Rumors that big changes could be coming for Trump’s team have circulated for weeks. But President Trump is facing serious challenges in restructuring a White House, and it’s not for the lack of talented people out there.
Republicans say the problems mean that Trump, an outsider who basically took over the party, is still viewed with suspicion in establishment circles.
“The talent pool is shrinking, because who wants to sign up for crazy?” said Michael Steele, the former chairman of the Republican National Committee (RNC).
“Nobody wants to step into a situation where you’re flying by the seat of your pants and don’t know whether what you just said will hold up from one news cycle to the next,” he added. “Nobody is going to be lining up for positions with that much uncertainty.”
The abrupt resignation of White House communications director Michael Dubke, who handed in his papers before Trump’s foreign trip, highlights the president’s dilemma.
Dubke’s departure, which was only announced on Tuesday, comes amid hand-wringing by Republicans over the trajectory of the GOP president, who has seen his approval numbers sag.
Investigations by congressional panels and a new special prosecutor looking into Russia’s role in last year’s presidential election have slowed Trump’s agenda and repeatedly thrown the administration off balance.
So has the general turbulence on Team Trump, which has struggled to put together a consistent message — in part because of the Trump’s own tendency to go off script.
Corey Lewandowski, Trump’s combative former campaign manager, and ex-deputy campaign chief David Bossie are rumored to be under consideration to operate a so-called war room to deal with the deepening Russia controversy. But it is unclear whether he would be able to get the administration on track.
Political experts doubt it, arguing Trump himself must set the ship straight with his own behavior.
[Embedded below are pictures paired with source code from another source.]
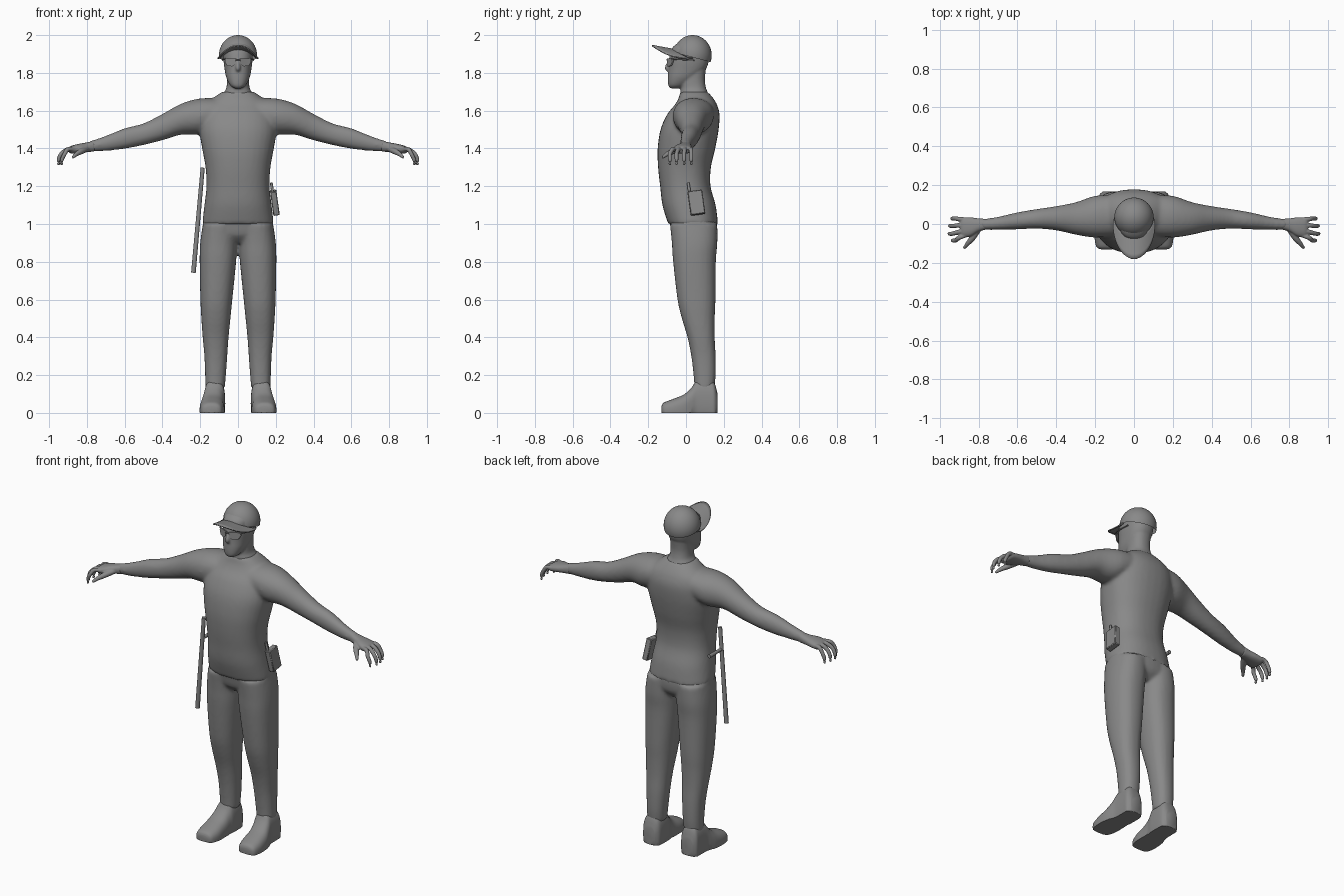
import bpy, bmesh, math
from mathutils import Vector, Matrix

if "Cube" in bpy.data.objects:
    bpy.data.objects.remove(bpy.data.objects["Cube"])

grey = bpy.data.materials.new("plain_grey")
grey.diffuse_color = (0.25, 0.25, 0.25, 1)
grey.use_nodes = True
grey.node_tree.nodes["Principled BSDF"].inputs["Base Color"].default_value = grey.diffuse_color


def spline(rows, steps=4):
    """Catmull-Rom interpolation of rows of numbers."""
    rows = [Vector(r) for r in rows]
    out = []
    for i in range(len(rows) - 1):
        a, b = rows[max(i - 1, 0)], rows[i]
        c, d = rows[i + 1], rows[min(i + 2, len(rows) - 1)]
        for k in range(steps):
            t = k / steps
            out.append(0.5 * (2 * b + (c - a) * t + (2 * a - 5 * b + 4 * c - d) * t * t
                              + (3 * b - a - 3 * c + d) * t ** 3))
    return out + [rows[-1]]


def skin(bm, rings):
    rings = [[bm.verts.new(p) for p in ring] for ring in rings]
    n = len(rings[0])
    for a, b in zip(rings, rings[1:]):
        for i in range(n):
            bm.faces.new((a[i], a[(i + 1) % n], b[(i + 1) % n], b[i]))
    bm.faces.new(rings[0])
    bm.faces.new(rings[-1])


def loft(bm, axis, rows, s=1, p=2.3, n=32):
    """Superellipse sections; row = position, a min, a max, b min, b max."""
    rings = []
    for t, a0, a1, b0, b1 in spline(rows):
        ring = []
        for i in range(n):
            w = 2 * math.pi * i / n
            c, d = math.cos(w), math.sin(w)
            a = (a0 + a1) / 2 + (a1 - a0) / 2 * math.copysign(abs(c) ** (2 / p), c)
            b = (b0 + b1) / 2 + (b1 - b0) / 2 * math.copysign(abs(d) ** (2 / p), d)
            x, y, z = {"x": (t, a, b), "y": (a, t, b), "z": (a, b, t)}[axis]
            ring.append((s * x, y, max(z, 0)))
        rings.append(ring)
    skin(bm, rings)


def tube(bm, pts, s=1, n=12, steps=4):
    """Round tube; each point = x, y, z, radius."""
    pts = spline(pts, steps)
    rings = []
    for i, q in enumerate(pts):
        d = (pts[min(i + 1, len(pts) - 1)] - pts[max(i - 1, 0)]).to_3d()
        rot = d.to_track_quat("Z", "Y")
        ring = []
        for k in range(n):
            w = 2 * math.pi * k / n
            v = q.to_3d() + rot @ Vector((math.cos(w), math.sin(w), 0)) * q[3]
            ring.append((s * v.x, v.y, v.z))
        rings.append(ring)
    skin(bm, rings)


def finish(name, bm, voxel=0, smooth=0):
    bmesh.ops.recalc_face_normals(bm, faces=bm.faces)
    me = bpy.data.meshes.new(name)
    bm.to_mesh(me)
    bm.free()
    ob = bpy.data.objects.new(name, me)
    bpy.context.collection.objects.link(ob)
    me.materials.append(grey)
    bpy.ops.object.select_all(action="DESELECT")
    ob.select_set(True)
    bpy.context.view_layer.objects.active = ob
    bpy.ops.object.shade_smooth_by_angle(angle=math.radians(40))
    if voxel:
        r = ob.modifiers.new("blend", "REMESH")
        r.mode, r.voxel_size, r.use_smooth_shade = "VOXEL", voxel, True
    if smooth:
        m = ob.modifiers.new("soften", "SMOOTH")
        m.factor, m.iterations = 0.5, smooth
    return ob


# shirt: torso with both arms
bm = bmesh.new()
loft(bm, "z", [(1.0, -.19, .19, -.095, .17), (1.1, -.178, .178, -.125, .157),
               (1.2, -.167, .167, -.137, .13), (1.3, -.172, .172, -.148, .132),
               (1.4, -.19, .19, -.15, .155), (1.5, -.205, .205, -.135, .173),
               (1.58, -.195, .195, -.1, .178), (1.63, -.175, .175, -.06, .165),
               (1.665, -.135, .135, -.04, .145), (1.7, -.085, .085, -.03, .115)])
for s in (1, -1):
    loft(bm, "x", [(.1, -.06, .15, 1.52, 1.665), (.2, -.07, .145, 1.475, 1.665),
                   (.3, -.055, .112, 1.473, 1.637), (.4, -.033, .092, 1.443, 1.583),
                   (.5, -.024, .077, 1.418, 1.533), (.6, -.028, .06, 1.398, 1.507),
                   (.7, -.03, .037, 1.387, 1.467), (.79, -.03, .024, 1.383, 1.437)], s, 2.1)
finish("shirt", bm, .01, 8)

# trousers: hips and two legs
bm = bmesh.new()
loft(bm, "z", [(.9, -.1, .1, -.03, .12), (.94, -.17, .17, -.07, .157),
               (1.0, -.186, .186, -.085, .165), (1.06, -.176, .176, -.1, .155)])
for s in (1, -1):
    loft(bm, "z", [(.13, .07, .172, .045, .15), (.2, .064, .174, .04, .157),
                   (.3, .057, .178, .028, .157), (.4, .05, .187, .008, .152),
                   (.5, .04, .194, -.022, .152), (.6, .03, .199, -.045, .156),
                   (.8, .01, .203, -.068, .158), (.9, .004, .2, -.075, .166),
                   (1.0, .0, .186, -.085, .166)], s)
finish("trousers", bm, .01, 4)

# shoes
for side, s in (("left", 1), ("right", -1)):
    bm = bmesh.new()
    loft(bm, "y", [(-.13, .11, .17, 0, .035), (-.118, .088, .193, -.03, .054),
                   (-.07, .073, .203, -.05, .073), (-.01, .072, .2, -.06, .098),
                   (.03, .072, .19, -.07, .135), (.06, .068, .182, -.08, .175),
                   (.12, .068, .18, -.08, .18), (.15, .073, .178, -.06, .16),
                   (.167, .09, .16, 0, .1)], s, 2.6)
    finish(side + "_shoe", bm)

# hands: palm, four curled fingers, thumb
for side, s in (("left", 1), ("right", -1)):
    bm = bmesh.new()
    loft(bm, "x", [(.76, -.028, .026, 1.384, 1.442), (.8, -.04, .029, 1.38, 1.432),
                   (.84, -.063, .034, 1.375, 1.425), (.88, -.068, .034, 1.372, 1.415),
                   (.895, -.055, .025, 1.38, 1.405)], s)
    for y0, y1, tip in ((.023, .028, .945), (-.004, -.01, .957), (-.031, -.05, .96), (-.056, -.085, .942)):
        tube(bm, [(.86, y0, 1.397, .011), (.9, (y0 + y1) / 2, 1.396, .012),
                  (tip - .025, y1, 1.372, .011), (tip - .01, y1, 1.34, .01),
                  (tip - .01, y1, 1.312, .006)], s)
    tube(bm, [(.8, -.025, 1.4, .016), (.83, -.07, 1.385, .016),
              (.855, -.1, 1.37, .012), (.875, -.125, 1.352, .007)], s)
    finish(side + "_hand", bm, .004, 2)

# head, neck and nose
bm = bmesh.new()
loft(bm, "z", [(1.64, -.08, .08, -.02, .13), (1.69, -.077, .077, -.03, .118),
               (1.72, -.062, .062, -.028, .106), (1.77, -.058, .058, -.03, .1),
               (1.85, -.06, .06, -.02, .11)])
loft(bm, "z", [(1.718, -.02, .02, -.082, -.03), (1.735, -.042, .042, -.094, .0),
               (1.775, -.062, .062, -.096, .06), (1.82, -.071, .071, -.093, .105),
               (1.87, -.077, .077, -.09, .122), (1.93, -.077, .077, -.075, .122),
               (1.96, -.05, .05, -.04, .09)])
tube(bm, [(0, -.083, 1.872, .008), (0, -.094, 1.845, .011), (0, -.1, 1.825, .013), (0, -.09, 1.81, .008)])
finish("head", bm, .006, 4)

# cap crown, lower at the back
bm = bmesh.new()
bmesh.ops.create_uvsphere(bm, u_segments=40, v_segments=24, radius=1)
bmesh.ops.bisect_plane(bm, geom=bm.verts[:] + bm.edges[:] + bm.faces[:], plane_co=(0, 0, -.1),
                       plane_no=(0, .25, 1), clear_inner=True)
bmesh.ops.transform(bm, matrix=Matrix.Translation((0, .035, 1.893)) @ Matrix.Diagonal((.101, .101, .107, 1)),
                    verts=bm.verts)
finish("cap_crown", bm)

# cap brim, arched and sweeping forward
bm = bmesh.new()
grid = []
for i in range(25):
    t = math.radians(-90 + 7.5 * i)
    c, q = math.cos(t), math.sin(t)
    row = []
    for k in range(6):
        v = k / 5
        y = (.035 - .09 * c) * (1 - v) + (.01 - .19 * c) * v
        z = (1.922 - .045 * q * q) * (1 - v) + (1.945 - .07 * q * q) * v
        row.append(bm.verts.new(((.1 + .008 * v) * q, y, z)))
    grid.append(row)
for a, b in zip(grid, grid[1:]):
    for k in range(5):
        bm.faces.new((a[k], a[k + 1], b[k + 1], b[k]))
brim = finish("cap_brim", bm)
m = brim.modifiers.new("thickness", "SOLIDIFY")
m.thickness, m.offset = .007, 0

# glasses: two angled lenses, bridge and temples
bm = bmesh.new()
for s in (1, -1):
    outline = [(.008, 1.875), (.068, 1.878), (.07, 1.86), (.058, 1.838), (.03, 1.834), (.014, 1.846)]
    skin(bm, [[(s * x, -.102 + 6 * x * x + dy, z) for x, z in outline] for dy in (0, .007)])
    tube(bm, [(.066, -.076, 1.874, .004), (.08, -.04, 1.872, .004), (.081, .045, 1.868, .004)], s, 8)
tube(bm, [(-.012, -.1, 1.87, .004), (.012, -.1, 1.87, .004)], 1, 8, 1)
finish("glasses", bm)

# side-handle baton
bm = bmesh.new()
tube(bm, [(-.187, -.055, 1.298, .011), (-.236, -.045, .742, .0125)], 1, 16, 1)
tube(bm, [(-.198, -.05, 1.17, .009), (-.198, .065, 1.17, .011)], 1, 12, 1)
finish("baton", bm)

# hip radio with aerial, leaning outward and back
bm = bmesh.new()
bmesh.ops.create_cube(bm, size=1, matrix=Matrix.Diagonal((.034, .078, .128, 1)))
bmesh.ops.bevel(bm, geom=bm.edges[:], offset=.004, segments=1, affect="EDGES")
tube(bm, [(-.004, -.028, .06, .008), (-.004, -.028, .112, .007)], 1, 10, 1)
lean = Matrix.Rotation(math.radians(-8), 4, "Y") @ Matrix.Rotation(math.radians(8), 4, "X")
bmesh.ops.transform(bm, matrix=Matrix.Translation((.195, .055, 1.113)) @ lean, verts=bm.verts)
finish("hip_radio", bm)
“I don’t foresee any staff changes having an impact on the trajectory of this administration,” said Ryan Williams, a former adviser to 2012 GOP presidential nominee Mitt Romney. “You cannot retool the communications operation unless the principal retools.”
Trump has repeatedly undercut his own team, sending advisers out to defend impossible positions or contradicting his spokespeople on key issues, often resulting in days of crisis management.